A vegetarian’s plate is more likely to be filled with vegetables, fruits, and whole grains and not with fried or sugary foods, says Baptist Health Paducah dietitian Beth Mueth, RD, who works with bariatric (weight-loss) patients.
Eating more plants and whole grains can reduce sugar consumption, which is a big plus for those with diabetes, Mueth said. And vegetarian diets typically feature low-fat, fiber-rich foods helpful for weight loss.
“You’re eating fewer calories because you’re getting full on fiber and bulk versus fat,” she said, which will help drop peaky pounds.
As with carnivores, vegetarians and vegans would be wise to bypass processed foods – such as cookies, crackers and baked goods – and reach instead for the vegetables and fruits. That helps lower salt intake, an important goal for those who struggle with high blood pressure.

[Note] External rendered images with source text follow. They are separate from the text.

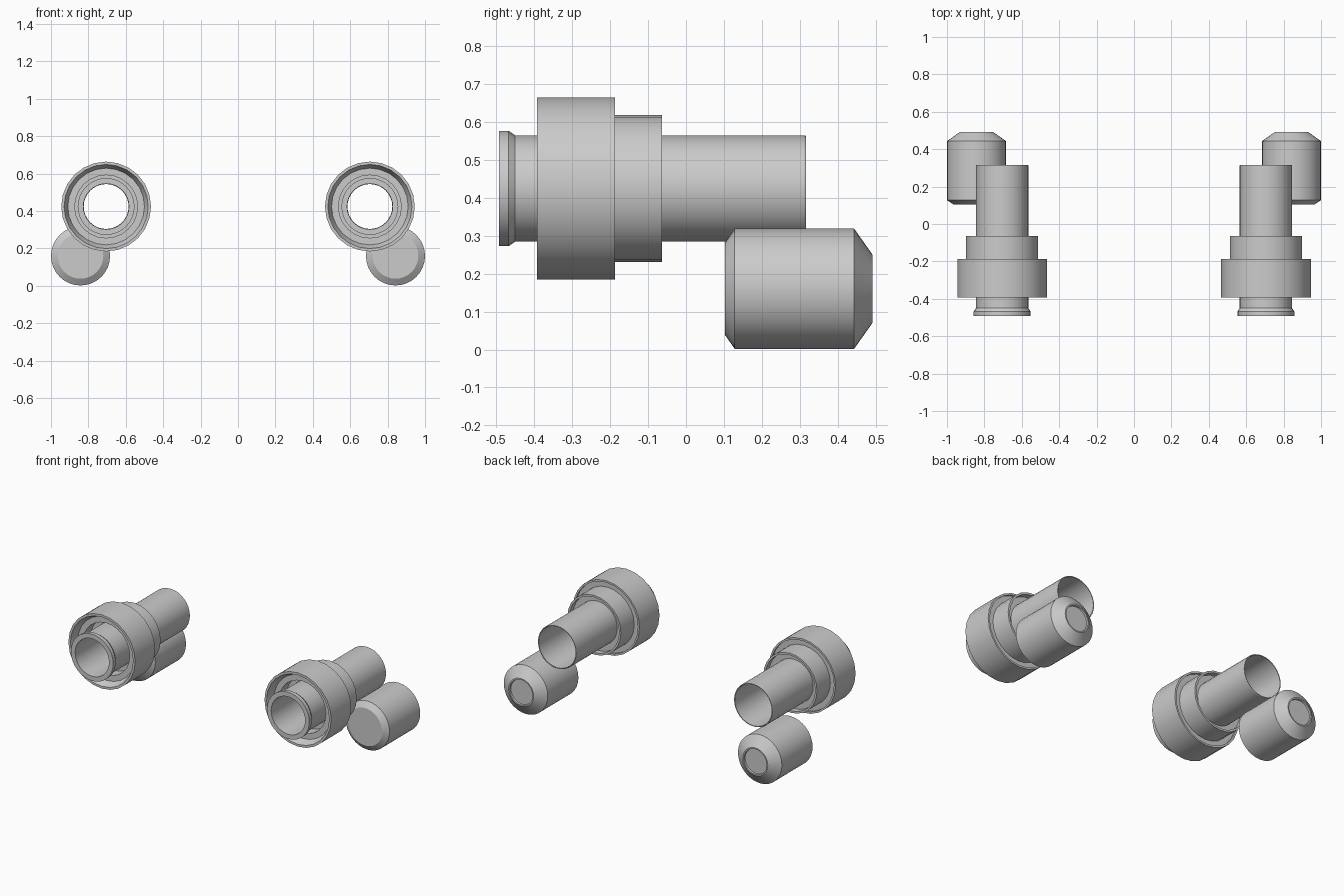
import bpy, bmesh, math

if "Cube" in bpy.data.objects:
    bpy.data.objects.remove(bpy.data.objects["Cube"])


def lathe(name, profile, x, z, sides, closed):
    """Spin (radius, y) points about a y-axis line through (x, z)."""
    bm = bmesh.new()
    rings = []
    for r, y in profile:
        rings.append([bm.verts.new((x + r * math.cos(2 * math.pi * i / sides), y,
                                    z + r * math.sin(2 * math.pi * i / sides)))
                      for i in range(sides)])
    pairs = list(zip(rings, rings[1:]))
    if closed:
        pairs.append((rings[-1], rings[0]))
    else:
        bm.faces.new(rings[0])
        bm.faces.new(rings[-1])
    for a, b in pairs:
        for i in range(sides):
            j = (i + 1) % sides
            bm.faces.new((a[i], a[j], b[j], b[i]))
    bmesh.ops.recalc_face_normals(bm, faces=bm.faces)
    me = bpy.data.meshes.new(name)
    bm.to_mesh(me)
    bm.free()
    ob = bpy.data.objects.new(name, me)
    bpy.context.collection.objects.link(ob)
    bpy.ops.object.select_all(action='DESELECT')
    ob.select_set(True)
    bpy.context.view_layer.objects.active = ob
    bpy.ops.object.shade_smooth_by_angle(angle=math.radians(25))
    return ob


# hollow pipe with a flared front lip
PIPE = [(0.152, -0.492), (0.152, -0.467), (0.14, -0.45), (0.14, 0.312),
        (0.138, 0.316), (0.133, 0.316), (0.13, 0.0), (0.12, -0.40), (0.122, -0.492)]

# stepped collar: recessed front, wide ring, narrower rear ring with recess
COLLAR = [(0.24, -0.392), (0.24, -0.187), (0.228, -0.187), (0.228, -0.20),
          (0.193, -0.20), (0.193, -0.063), (0.18, -0.063), (0.18, -0.10),
          (0.139, -0.10), (0.139, -0.27), (0.168, -0.27), (0.168, -0.345),
          (0.205, -0.345), (0.225, -0.392)]

# capsule-like canister with chamfered ends and a shallow rear dimple
CANISTER = [(0.122, -0.387 + 0.49), (0.158, 0.128), (0.158, 0.443),
            (0.09, 0.491), (0.082, 0.491), (0.08, 0.481)]

for side, s in (("left", -1), ("right", 1)):
    lathe(side + "_pipe", PIPE, s * 0.705, 0.424, 32, True)
    lathe(side + "_collar", COLLAR, s * 0.705, 0.424, 24, True)
    lathe(side + "_canister", CANISTER, s * 0.842, 0.16, 32, False)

Mueth said it used to be harder for vegetarians and vegans to get proper nutrients or enough protein. But now, food and beverages fortified with vitamins – such as almond milk – have become much more widely available, making eating green that much easier.